2. What’s The Deal?: What are the terms of your separation? Were you fired? Did you get a chance to resign? Is there a severance package?
3. Try Not to Be Angry at the Silence: In Virginia, and in most jurisdictions, you can be fired for any reason or no reason at all. Because of that, most supervisors and human resources professionals won’t talk to you about why you just lost your job. Whether or not the termination was valid, that silence from your former employer shouldn’t be taken personally. It will, however, feel a lot like this:
4. Then You Can Get Actually Angry: It just isn’t terribly productive, but it’ll probably feel pretty good. Set off a few hours or a few days to just be mad. Critically, this is not the time to communicate with your former employer. Just, enjoy some time getting it all out of your system. Like this:
Seriously, do not call your old boss while you’re angry.
5. (Optional) Be Sad for a Day: You just lost your job. You’re mostly angry, but if you were there for any length of time, you probably just lost an important set of relationships with people who you saw every day at a place where you spent forty or fifty hours per week. Take a day and be sad. It’s natural.
6. Now It’s Time to Get Up and Defend Yourself: Find an employment lawyer and get a consultation. You may or may not have a case, but you won’t know until you get counsel. Look to the National Employment Lawyers Association, the Metropolitan Washington Lawyers Association, or your local chapter of NELA. Preferably not this guy:

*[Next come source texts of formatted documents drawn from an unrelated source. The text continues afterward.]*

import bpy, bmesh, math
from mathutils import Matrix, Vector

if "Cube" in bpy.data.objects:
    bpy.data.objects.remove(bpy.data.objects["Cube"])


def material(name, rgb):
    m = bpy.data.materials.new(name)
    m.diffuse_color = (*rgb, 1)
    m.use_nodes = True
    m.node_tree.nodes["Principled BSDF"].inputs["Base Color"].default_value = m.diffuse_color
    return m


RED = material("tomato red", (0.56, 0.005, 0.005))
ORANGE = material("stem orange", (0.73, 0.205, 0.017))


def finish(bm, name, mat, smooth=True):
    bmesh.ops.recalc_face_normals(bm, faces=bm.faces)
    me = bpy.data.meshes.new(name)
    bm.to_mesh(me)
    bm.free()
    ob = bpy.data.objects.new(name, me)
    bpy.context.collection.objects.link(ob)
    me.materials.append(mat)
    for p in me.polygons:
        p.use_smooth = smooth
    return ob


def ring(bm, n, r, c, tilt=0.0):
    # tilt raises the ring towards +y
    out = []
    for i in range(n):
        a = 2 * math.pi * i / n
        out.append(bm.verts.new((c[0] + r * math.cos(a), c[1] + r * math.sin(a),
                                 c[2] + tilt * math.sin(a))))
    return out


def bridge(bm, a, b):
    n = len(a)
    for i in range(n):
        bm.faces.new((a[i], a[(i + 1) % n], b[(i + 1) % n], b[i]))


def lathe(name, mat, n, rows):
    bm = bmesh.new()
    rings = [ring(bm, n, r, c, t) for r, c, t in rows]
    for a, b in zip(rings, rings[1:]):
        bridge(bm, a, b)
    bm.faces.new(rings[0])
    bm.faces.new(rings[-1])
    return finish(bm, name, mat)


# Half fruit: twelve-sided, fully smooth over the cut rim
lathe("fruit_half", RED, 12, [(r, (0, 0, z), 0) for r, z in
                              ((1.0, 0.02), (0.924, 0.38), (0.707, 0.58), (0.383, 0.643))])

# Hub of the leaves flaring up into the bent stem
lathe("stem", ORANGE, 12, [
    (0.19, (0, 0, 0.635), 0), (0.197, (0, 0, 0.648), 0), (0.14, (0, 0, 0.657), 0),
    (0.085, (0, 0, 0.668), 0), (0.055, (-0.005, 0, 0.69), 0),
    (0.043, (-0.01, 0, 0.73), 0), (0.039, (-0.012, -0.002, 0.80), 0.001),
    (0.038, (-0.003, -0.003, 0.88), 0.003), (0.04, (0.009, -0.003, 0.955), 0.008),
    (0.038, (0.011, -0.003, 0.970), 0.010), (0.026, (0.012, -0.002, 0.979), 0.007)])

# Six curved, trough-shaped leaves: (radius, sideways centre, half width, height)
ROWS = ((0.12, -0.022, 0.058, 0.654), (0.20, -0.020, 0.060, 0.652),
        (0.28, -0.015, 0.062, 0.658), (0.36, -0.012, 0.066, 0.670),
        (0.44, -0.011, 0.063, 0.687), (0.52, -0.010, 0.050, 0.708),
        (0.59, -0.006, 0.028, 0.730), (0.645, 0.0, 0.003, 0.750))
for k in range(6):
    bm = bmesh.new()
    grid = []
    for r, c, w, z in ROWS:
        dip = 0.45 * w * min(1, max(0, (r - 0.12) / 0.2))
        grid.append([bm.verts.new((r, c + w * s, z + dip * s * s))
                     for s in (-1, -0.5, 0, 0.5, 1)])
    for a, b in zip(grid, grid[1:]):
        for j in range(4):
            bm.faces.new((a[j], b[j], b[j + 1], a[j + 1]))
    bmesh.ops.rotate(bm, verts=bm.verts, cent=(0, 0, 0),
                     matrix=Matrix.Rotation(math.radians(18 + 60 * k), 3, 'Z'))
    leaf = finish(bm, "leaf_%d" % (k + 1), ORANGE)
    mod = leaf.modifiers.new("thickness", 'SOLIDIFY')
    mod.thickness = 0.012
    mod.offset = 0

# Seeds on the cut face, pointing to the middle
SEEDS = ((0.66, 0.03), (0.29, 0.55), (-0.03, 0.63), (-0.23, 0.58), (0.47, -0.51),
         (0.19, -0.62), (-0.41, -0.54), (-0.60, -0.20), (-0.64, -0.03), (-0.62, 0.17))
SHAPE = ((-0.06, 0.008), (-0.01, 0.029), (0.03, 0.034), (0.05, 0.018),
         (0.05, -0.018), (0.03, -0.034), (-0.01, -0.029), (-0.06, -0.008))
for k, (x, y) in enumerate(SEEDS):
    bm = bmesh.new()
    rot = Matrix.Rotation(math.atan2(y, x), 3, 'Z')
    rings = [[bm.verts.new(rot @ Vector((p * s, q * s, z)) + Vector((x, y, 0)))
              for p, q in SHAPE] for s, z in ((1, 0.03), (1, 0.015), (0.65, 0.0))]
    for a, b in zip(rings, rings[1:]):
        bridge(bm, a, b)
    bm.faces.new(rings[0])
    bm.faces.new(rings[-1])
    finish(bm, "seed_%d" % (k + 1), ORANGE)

7. Organize Your Paperwork: This isn’t just selfish from the attorney’s perspective. It will save important time and legal fees if your paperwork and digital documents are in order, preferably in binders or in some other system, when you come to see us. If not, we’ll put them in order, but do you really want to pay us for the 5 hours it takes to organize your 10 years worth of documents? It helps everyone if you’re organized. It’s like this:
8. Figure Out Your Claims: Now that you have counsel and your paperwork is in order, it’s time to figure out what’s going on. Some firings are just firings. It’s that simple. But others are the basis for claims under the Civil Rights Act of 1964, the Americans with Disabilities Act, and any number of other employment laws designed to protect employee rights. Your counsel will help you determine whether you have a case and, if so, what laws apply. The laws are complicated, but employment lawyers handle these matters every day and we can help you navigate and evaluate your claim. We help you understand if you have a valid claim, or if it’s more like this:
9. Make a Decision and Move Forward, If Necessary: Once we’ve decided that there’s a case to pursue, we will help you put that case together. Sometimes it’s a soft approach that involves us simply helping you approach your company while we work in the background in an advisory capacity.
Other times, we get involved, but we try to find middle ground with the opposing party before litigation to avoid the cost and burden of the litigation process.
But, sometimes, we file and expect to go to court. Sometimes that’s what our clients want. Other times, it’s just what the case needs.
We’re here to help. If you were fired, demoted, or otherwise discriminated against in a job. If you had your wages unfairly stolen from you. If you have a contract, non-compete, or non-solicitation dispute, you may have a case. For a consultation, please call us at (703) 791-9087 or visit our web site at www.erlichlawoffice.com.